The much-awaited list of banished words for 2007 is out. In its 32nd annual list Michigan's Lake Superior State University (LSSU) has banished "gitmo", "awesome", "now playing in theatres" and "i-anything" among others for their "mis-use, over-use and general uselessness".
LSSU, which "banishes" words each year, was the first to give a chance to word-watchers to target pet peeves from everyday speech and from other fields, including news, has been widely emulated by several portals. Other words banished in the 2007 list include "combined celebrity names" -- like the all-famous Brangelina and Tomkat. "It's so annoying, idiotic and so lame and pathetic that it's lamethetic!," says a contributor. "Gone/went missing", "pwn or pwned", "we're pregnant", "undocumented alien", "armed robbery/drug deal gone bad", "truthiness", "ask your doctor", "chipotle", "search", "healthy food" and "boasts" were other pet peeves of word watchers.
Through the years, LSSU has received thousands of nominations for its "all-time" list of banished words and phrases, which is now to set to touch 1,000. This year the website received over 4,500 nominations. In 2006, the university banished the all-famous "breaking news" because "once breaking news stopped presses, but now it's an intestinal condition brought about by eating dinner during newscasts".
The contributor, Michael Raczko of Ohio, said in his note to the website: "Now they have to interrupt my supper to tell me that Katie Holmes is pregnant."
The year before the most over-used and misused word seemed to be "embedded journalist", which was eventually banished. The website got nominations for this Iraq war phrase from across the globe. "I'm a journalist and until the war started, I'd never heard this term. In the interest of objectivity, journalists probably shouldn't be embedded with any organisation they regularly cover," wrote Ken Marten of Michigan to the website. Some other banned words and phrases that came straight from Iraq include "smoking gun" ("Let's give the 21-gun salute to this overused analogy," said a contributor); "shock and awe" ("I'm just waiting on 'Shock and Awe Laundry Soap'"); and "shots rang out".
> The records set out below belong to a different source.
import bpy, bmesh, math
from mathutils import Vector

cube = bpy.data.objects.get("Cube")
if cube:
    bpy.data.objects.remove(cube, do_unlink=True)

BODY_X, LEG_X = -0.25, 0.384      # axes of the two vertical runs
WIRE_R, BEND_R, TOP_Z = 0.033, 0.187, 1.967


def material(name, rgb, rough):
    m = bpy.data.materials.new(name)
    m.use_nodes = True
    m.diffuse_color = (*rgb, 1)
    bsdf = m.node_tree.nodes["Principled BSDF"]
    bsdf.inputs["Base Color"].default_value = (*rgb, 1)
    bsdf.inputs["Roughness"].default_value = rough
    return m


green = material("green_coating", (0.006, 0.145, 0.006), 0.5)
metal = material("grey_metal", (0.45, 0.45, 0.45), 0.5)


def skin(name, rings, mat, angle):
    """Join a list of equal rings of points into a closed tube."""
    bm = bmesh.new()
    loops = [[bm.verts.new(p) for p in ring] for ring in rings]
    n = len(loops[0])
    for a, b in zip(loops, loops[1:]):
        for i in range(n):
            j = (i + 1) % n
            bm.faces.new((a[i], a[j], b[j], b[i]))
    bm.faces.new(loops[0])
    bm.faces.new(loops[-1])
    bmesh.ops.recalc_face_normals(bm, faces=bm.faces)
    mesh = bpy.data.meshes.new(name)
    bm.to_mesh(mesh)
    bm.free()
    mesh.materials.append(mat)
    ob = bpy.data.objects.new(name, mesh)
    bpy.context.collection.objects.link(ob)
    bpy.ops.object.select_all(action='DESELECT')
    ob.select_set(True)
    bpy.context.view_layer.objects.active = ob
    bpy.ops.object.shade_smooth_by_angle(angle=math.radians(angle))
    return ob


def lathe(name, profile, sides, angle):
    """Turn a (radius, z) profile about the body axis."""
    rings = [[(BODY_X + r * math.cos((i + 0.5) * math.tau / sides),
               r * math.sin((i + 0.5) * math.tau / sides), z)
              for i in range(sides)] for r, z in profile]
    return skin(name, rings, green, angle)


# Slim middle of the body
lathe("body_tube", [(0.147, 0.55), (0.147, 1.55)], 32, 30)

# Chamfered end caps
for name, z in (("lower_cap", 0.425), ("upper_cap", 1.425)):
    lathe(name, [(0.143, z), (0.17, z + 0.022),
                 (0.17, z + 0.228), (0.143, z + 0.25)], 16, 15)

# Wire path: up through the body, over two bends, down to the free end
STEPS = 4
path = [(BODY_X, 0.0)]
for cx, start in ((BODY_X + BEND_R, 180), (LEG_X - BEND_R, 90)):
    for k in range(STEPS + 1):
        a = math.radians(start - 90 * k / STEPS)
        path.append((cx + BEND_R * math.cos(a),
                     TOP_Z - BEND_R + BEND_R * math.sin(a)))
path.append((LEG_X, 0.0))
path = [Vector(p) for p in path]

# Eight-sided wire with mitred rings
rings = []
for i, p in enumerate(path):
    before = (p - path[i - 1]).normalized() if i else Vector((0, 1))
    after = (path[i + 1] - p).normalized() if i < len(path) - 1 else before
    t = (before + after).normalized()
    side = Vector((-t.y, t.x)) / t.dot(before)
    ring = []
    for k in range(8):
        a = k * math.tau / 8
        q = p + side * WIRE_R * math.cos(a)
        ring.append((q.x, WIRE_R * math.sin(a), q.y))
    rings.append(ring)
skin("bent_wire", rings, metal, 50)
It was during a New Year's party about three decades ago when LSSU's public relations director Bill Rabe and some colleagues "cooked up a whimsical idea to banish overused words and phrases" as a publicity gimmick. On January 1, 1976, Rabe took his first crack at it. Metrosexual, an urban male who pays too much attention to his appearance, was killed in 2005, after Fred Bernardin of Massachusetts, asked, "Aren't there enough words to describe men who spend too much time in front of the mirror?"
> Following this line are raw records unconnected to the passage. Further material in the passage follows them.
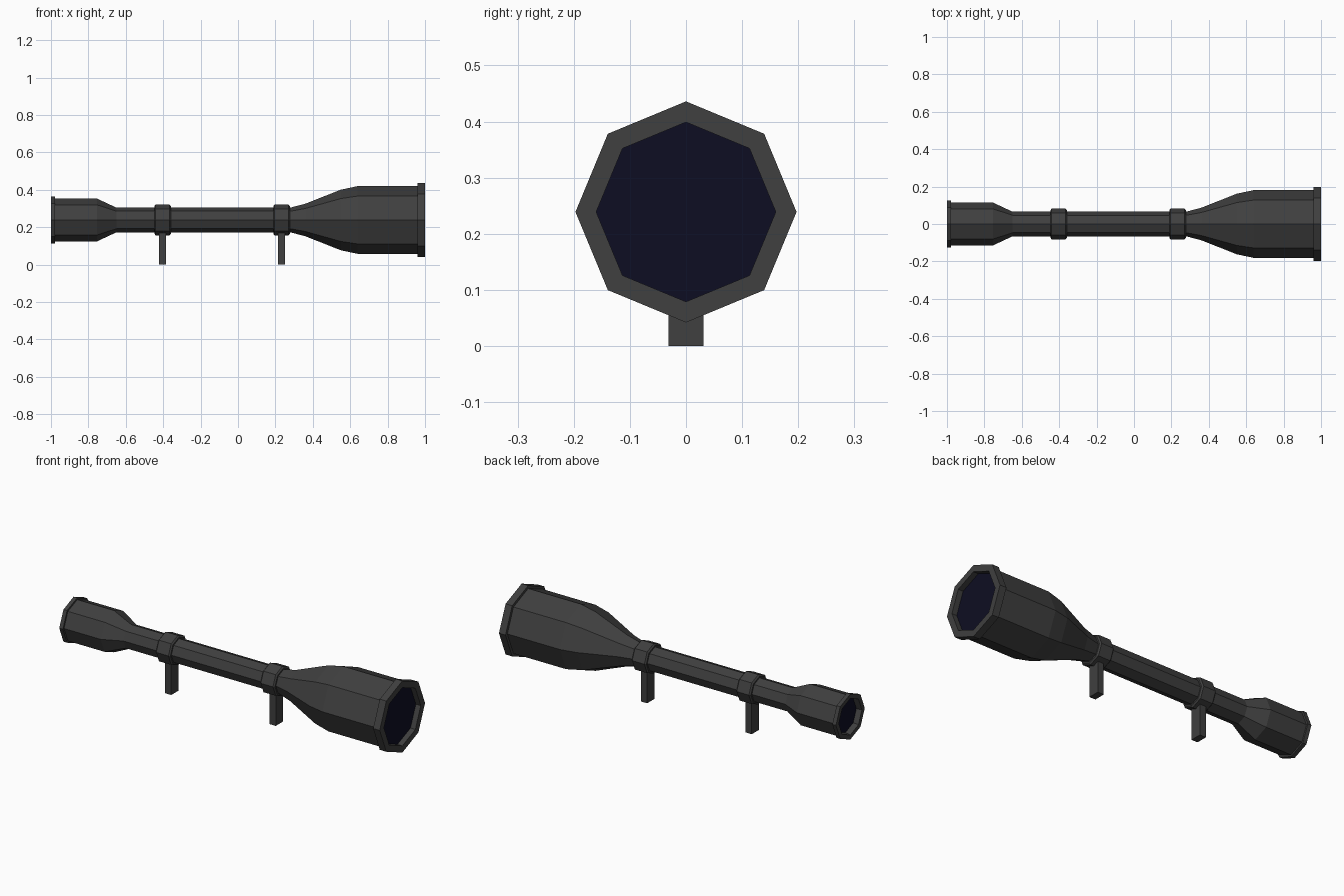
import bpy
import math

cube = bpy.data.objects.get("Cube")
if cube:
    bpy.data.objects.remove(cube, do_unlink=True)

SIDES = 8
AXIS_Z = 0.239


def make_material(name, color):
    mat = bpy.data.materials.new(name)
    mat.use_nodes = True
    mat.diffuse_color = color
    mat.node_tree.nodes["Principled BSDF"].inputs["Base Color"].default_value = color
    return mat


metal = make_material("dark grey metal", (0.05, 0.05, 0.05, 1))
glass = make_material("dark blue glass", (0.004, 0.004, 0.016, 1))


def add_object(name, verts, faces, mat):
    mesh = bpy.data.meshes.new(name)
    mesh.from_pydata(verts, [], faces)
    mesh.materials.append(mat)
    obj = bpy.data.objects.new(name, mesh)
    bpy.context.collection.objects.link(obj)
    return obj


def ring_points(x, r):
    angles = [2 * math.pi * i / SIDES for i in range(SIDES)]
    return [(x, r * math.cos(a), AXIS_Z + r * math.sin(a)) for a in angles]


def lathe(name, profile, mat, closed=False):
    """Turn an (x, radius) profile around the long axis, with flat facets."""
    verts = [p for x, r in profile for p in ring_points(x, r)]
    n = len(profile)
    faces = []
    for j in range(n if closed else n - 1):
        a, b = j * SIDES, (j + 1) % n * SIDES
        for i in range(SIDES):
            k = (i + 1) % SIDES
            faces.append((a + i, b + i, b + k, a + k))
    return add_object(name, verts, faces, mat)


# Main tube: eyepiece recess, eyepiece, tube, bell, front rim and recess
lathe("scope_body", [
    (-0.97, 0.095), (-1.0, 0.1), (-1.0, 0.125), (-0.978, 0.125),
    (-0.978, 0.115), (-0.755, 0.115), (-0.65, 0.066), (0.28, 0.066),
    (0.36, 0.087), (0.55, 0.162), (0.64, 0.181), (0.96, 0.181),
    (0.96, 0.197), (1.0, 0.197), (1.0, 0.16), (0.97, 0.16),
], metal)

# Lenses set back inside each end
for name, x, r, facing in (("rear_lens", -0.97, 0.095, -1), ("front_lens", 0.97, 0.16, 1)):
    add_object(name, ring_points(x, r), [tuple(range(SIDES))[::facing]], glass)

# Mounting rings with chamfered ends, each on a square post
for side, x in (("rear", -0.403), ("front", 0.233)):
    lathe(side + "_mount_ring", [
        (x - 0.044, 0.06), (x - 0.044, 0.074), (x - 0.037, 0.082),
        (x + 0.037, 0.082), (x + 0.044, 0.074), (x + 0.044, 0.06),
    ], metal, closed=True)
    bpy.ops.mesh.primitive_cube_add(size=1, location=(x, 0, 0.09))
    post = bpy.context.object
    post.name = side + "_mount_post"
    post.scale = (0.037, 0.062, 0.18)
    post.data.materials.append(metal)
Phrases that have been ridiculed for their "uselessness" include - "place stamp here". A contributor wrote: "If I'm too stupid to figure out where to put the stamp, then paying the phone bill is probably the least of my worries."
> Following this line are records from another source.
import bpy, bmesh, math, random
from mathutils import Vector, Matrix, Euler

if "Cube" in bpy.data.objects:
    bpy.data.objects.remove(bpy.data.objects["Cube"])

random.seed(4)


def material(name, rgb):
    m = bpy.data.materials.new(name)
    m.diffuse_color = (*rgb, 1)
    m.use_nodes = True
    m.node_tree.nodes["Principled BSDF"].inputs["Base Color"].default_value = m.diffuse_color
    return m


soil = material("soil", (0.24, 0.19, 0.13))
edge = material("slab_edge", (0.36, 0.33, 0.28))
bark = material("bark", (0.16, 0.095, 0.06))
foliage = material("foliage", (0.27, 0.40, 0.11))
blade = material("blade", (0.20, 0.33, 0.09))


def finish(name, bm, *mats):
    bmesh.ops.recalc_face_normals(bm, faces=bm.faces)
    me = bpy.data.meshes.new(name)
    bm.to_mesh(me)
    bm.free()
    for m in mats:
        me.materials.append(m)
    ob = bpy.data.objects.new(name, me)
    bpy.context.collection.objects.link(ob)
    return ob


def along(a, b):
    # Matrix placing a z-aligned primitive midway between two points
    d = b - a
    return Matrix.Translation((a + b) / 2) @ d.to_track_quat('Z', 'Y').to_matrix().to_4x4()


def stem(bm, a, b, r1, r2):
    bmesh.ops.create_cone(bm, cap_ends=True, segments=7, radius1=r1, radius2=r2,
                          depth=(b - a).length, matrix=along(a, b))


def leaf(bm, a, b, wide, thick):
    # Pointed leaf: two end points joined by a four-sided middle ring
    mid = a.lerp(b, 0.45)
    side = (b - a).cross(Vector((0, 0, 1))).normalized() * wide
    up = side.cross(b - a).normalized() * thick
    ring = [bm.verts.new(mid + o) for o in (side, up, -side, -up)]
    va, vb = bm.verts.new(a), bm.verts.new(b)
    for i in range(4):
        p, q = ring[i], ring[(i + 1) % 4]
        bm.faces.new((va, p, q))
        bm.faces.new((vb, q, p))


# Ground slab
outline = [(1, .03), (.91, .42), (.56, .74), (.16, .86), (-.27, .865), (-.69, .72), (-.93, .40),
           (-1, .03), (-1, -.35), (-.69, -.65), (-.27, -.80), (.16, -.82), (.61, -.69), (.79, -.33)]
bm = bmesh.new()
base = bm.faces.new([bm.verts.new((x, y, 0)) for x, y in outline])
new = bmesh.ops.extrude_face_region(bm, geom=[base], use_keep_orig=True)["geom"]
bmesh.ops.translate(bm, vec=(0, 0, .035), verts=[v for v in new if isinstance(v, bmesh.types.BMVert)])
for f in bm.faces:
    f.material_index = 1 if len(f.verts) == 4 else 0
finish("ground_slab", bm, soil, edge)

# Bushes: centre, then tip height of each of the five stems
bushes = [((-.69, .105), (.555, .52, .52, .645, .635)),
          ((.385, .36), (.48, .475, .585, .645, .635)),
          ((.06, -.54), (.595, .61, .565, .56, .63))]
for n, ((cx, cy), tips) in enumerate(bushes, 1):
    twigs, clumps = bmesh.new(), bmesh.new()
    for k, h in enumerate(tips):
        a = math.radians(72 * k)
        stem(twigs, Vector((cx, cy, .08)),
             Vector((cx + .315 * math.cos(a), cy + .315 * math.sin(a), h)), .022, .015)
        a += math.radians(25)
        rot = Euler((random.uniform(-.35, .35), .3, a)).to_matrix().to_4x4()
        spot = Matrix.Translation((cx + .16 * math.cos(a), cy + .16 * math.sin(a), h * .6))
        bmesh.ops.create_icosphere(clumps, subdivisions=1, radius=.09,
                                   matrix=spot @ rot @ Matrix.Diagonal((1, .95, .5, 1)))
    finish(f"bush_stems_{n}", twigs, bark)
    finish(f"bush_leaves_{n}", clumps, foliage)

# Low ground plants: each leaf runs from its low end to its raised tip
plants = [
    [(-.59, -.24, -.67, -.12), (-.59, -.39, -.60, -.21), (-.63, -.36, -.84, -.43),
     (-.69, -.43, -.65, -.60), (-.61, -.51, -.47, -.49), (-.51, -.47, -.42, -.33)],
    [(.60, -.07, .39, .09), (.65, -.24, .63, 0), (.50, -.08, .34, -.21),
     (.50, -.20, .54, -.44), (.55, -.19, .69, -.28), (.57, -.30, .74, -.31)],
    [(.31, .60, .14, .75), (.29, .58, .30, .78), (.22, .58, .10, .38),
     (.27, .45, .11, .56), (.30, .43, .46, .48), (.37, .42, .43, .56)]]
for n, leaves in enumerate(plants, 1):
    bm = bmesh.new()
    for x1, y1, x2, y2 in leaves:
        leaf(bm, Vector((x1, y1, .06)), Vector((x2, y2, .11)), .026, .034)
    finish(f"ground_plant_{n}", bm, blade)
In the same category fall "97 percent fat free", described as "adventures in delusion"; "an accident that didn't have to happen" - "Does this mean some accidents need to happen?" asked a contributor. Recent inventions like "wardrobe malfunction" ("It can't be the wardrobe's fault!"); "blog" (including blogger, blogged, blogging, blogosphere); "webinar" or web seminar ("Next we'll have a Dutch 'dunch'- bring your own lunch for a digital lunch meeting") and "zero percent financing" - have all been deleted from the LSSU dictionary.